◆ **Task requirements**
Your output must reproduce all the records below precisely and contain no pictures.

Records for this exercise: Begin

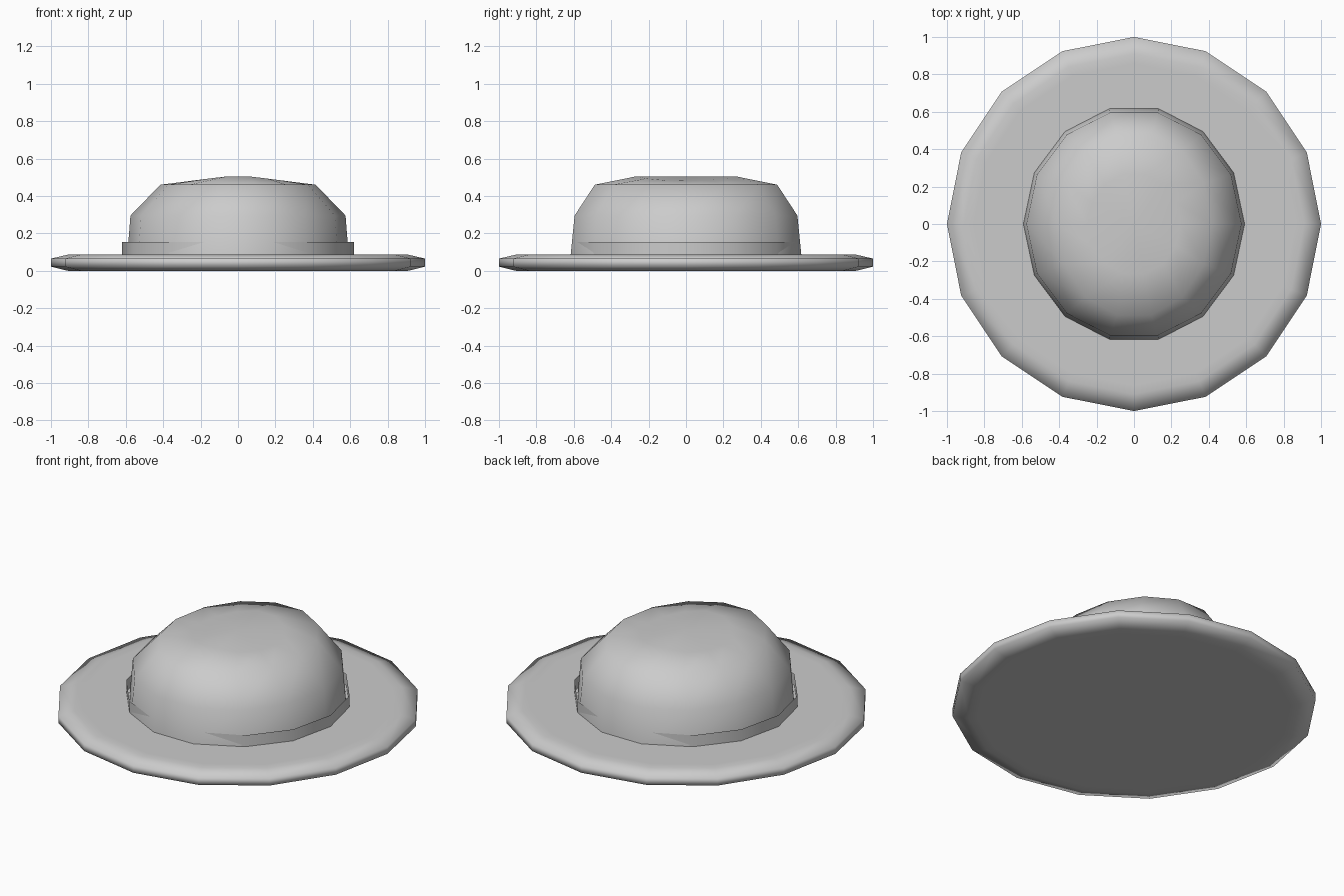
import bpy, bmesh, math

if "Cube" in bpy.data.objects:
    bpy.data.objects.remove(bpy.data.objects["Cube"])

grey = bpy.data.materials.new("felt_grey")
grey.diffuse_color = (0.6, 0.6, 0.6, 1)
grey.use_nodes = True
grey.node_tree.nodes["Principled BSDF"].inputs["Base Color"].default_value = grey.diffuse_color


def lathe(name, sides, rings, cap_low=False, cap_top=False, height=None):
    """Stack elliptical rings (rx, ry, z) into one smooth surface."""
    bm = bmesh.new()
    loops = []
    for rx, ry, z in rings:
        loop = []
        for i in range(sides):
            a = 2 * math.pi * i / sides
            x, y = rx * math.cos(a), ry * math.sin(a)
            loop.append(bm.verts.new((x, y, height(x, z) if height else z)))
        loops.append(loop)
    for low, high in zip(loops, loops[1:]):
        for i in range(sides):
            j = (i + 1) % sides
            bm.faces.new((low[i], low[j], high[j], high[i]))
    if cap_low:
        bm.faces.new(loops[0][::-1])
    if cap_top:
        z = rings[-1][2]
        tip = bm.verts.new((0, 0, z))
        for i in range(sides):
            bm.faces.new((loops[-1][i], loops[-1][(i + 1) % sides], tip))
    for f in bm.faces:
        f.smooth = True
    mesh = bpy.data.meshes.new(name)
    bm.to_mesh(mesh)
    bm.free()
    mesh.materials.append(grey)
    ob = bpy.data.objects.new(name, mesh)
    bpy.context.collection.objects.link(ob)
    return ob


def ridge(x, z):
    """Top of the crown falls away sideways from a front-to-back ridge."""
    if z < 0.5:
        return z
    return z - 0.045 * max(0, abs(x) - 0.06) / 0.355


# Brim: flat sixteen-sided disc with a bevelled rim
brim = [(0.86, 0.0), (0.91, 0.0), (1.0, 0.022), (1.0, 0.065), (0.91, 0.086), (0.86, 0.086)]
lathe("brim", 16, [(r, r, z) for r, z in brim], cap_low=True, cap_top=True)

# Crown: fourteen-sided oval dome
lathe("crown", 14, [(0.592, 0.633, 0.08), (0.575, 0.611, 0.295),
                    (0.415, 0.5, 0.46), (0.25, 0.272, 0.505)],
      cap_top=True, height=ridge)

# Band: open upright ring around the foot of the crown
lathe("hat_band", 14, [(0.62, 0.62, 0.08), (0.62, 0.62, 0.155)])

Records for this exercise: End

◆ **Result**
import bpy, bmesh, math

if "Cube" in bpy.data.objects:
    bpy.data.objects.remove(bpy.data.objects["Cube"])

grey = bpy.data.materials.new("felt_grey")
grey.diffuse_color = (0.6, 0.6, 0.6, 1)
grey.use_nodes = True
grey.node_tree.nodes["Principled BSDF"].inputs["Base Color"].default_value = grey.diffuse_color


def lathe(name, sides, rings, cap_low=False, cap_top=False, height=None):
    """Stack elliptical rings (rx, ry, z) into one smooth surface."""
    bm = bmesh.new()
    loops = []
    for rx, ry, z in rings:
        loop = []
        for i in range(sides):
            a = 2 * math.pi * i / sides
            x, y = rx * math.cos(a), ry * math.sin(a)
            loop.append(bm.verts.new((x, y, height(x, z) if height else z)))
        loops.append(loop)
    for low, high in zip(loops, loops[1:]):
        for i in range(sides):
            j = (i + 1) % sides
            bm.faces.new((low[i], low[j], high[j], high[i]))
    if cap_low:
        bm.faces.new(loops[0][::-1])
    if cap_top:
        z = rings[-1][2]
        tip = bm.verts.new((0, 0, z))
        for i in range(sides):
            bm.faces.new((loops[-1][i], loops[-1][(i + 1) % sides], tip))
    for f in bm.faces:
        f.smooth = True
    mesh = bpy.data.meshes.new(name)
    bm.to_mesh(mesh)
    bm.free()
    mesh.materials.append(grey)
    ob = bpy.data.objects.new(name, mesh)
    bpy.context.collection.objects.link(ob)
    return ob


def ridge(x, z):
    """Top of the crown falls away sideways from a front-to-back ridge."""
    if z < 0.5:
        return z
    return z - 0.045 * max(0, abs(x) - 0.06) / 0.355


# Brim: flat sixteen-sided disc with a bevelled rim
brim = [(0.86, 0.0), (0.91, 0.0), (1.0, 0.022), (1.0, 0.065), (0.91, 0.086), (0.86, 0.086)]
lathe("brim", 16, [(r, r, z) for r, z in brim], cap_low=True, cap_top=True)

# Crown: fourteen-sided oval dome
lathe("crown", 14, [(0.592, 0.633, 0.08), (0.575, 0.611, 0.295),
                    (0.415, 0.5, 0.46), (0.25, 0.272, 0.505)],
      cap_top=True, height=ridge)

# Band: open upright ring around the foot of the crown
lathe("hat_band", 14, [(0.62, 0.62, 0.08), (0.62, 0.62, 0.155)])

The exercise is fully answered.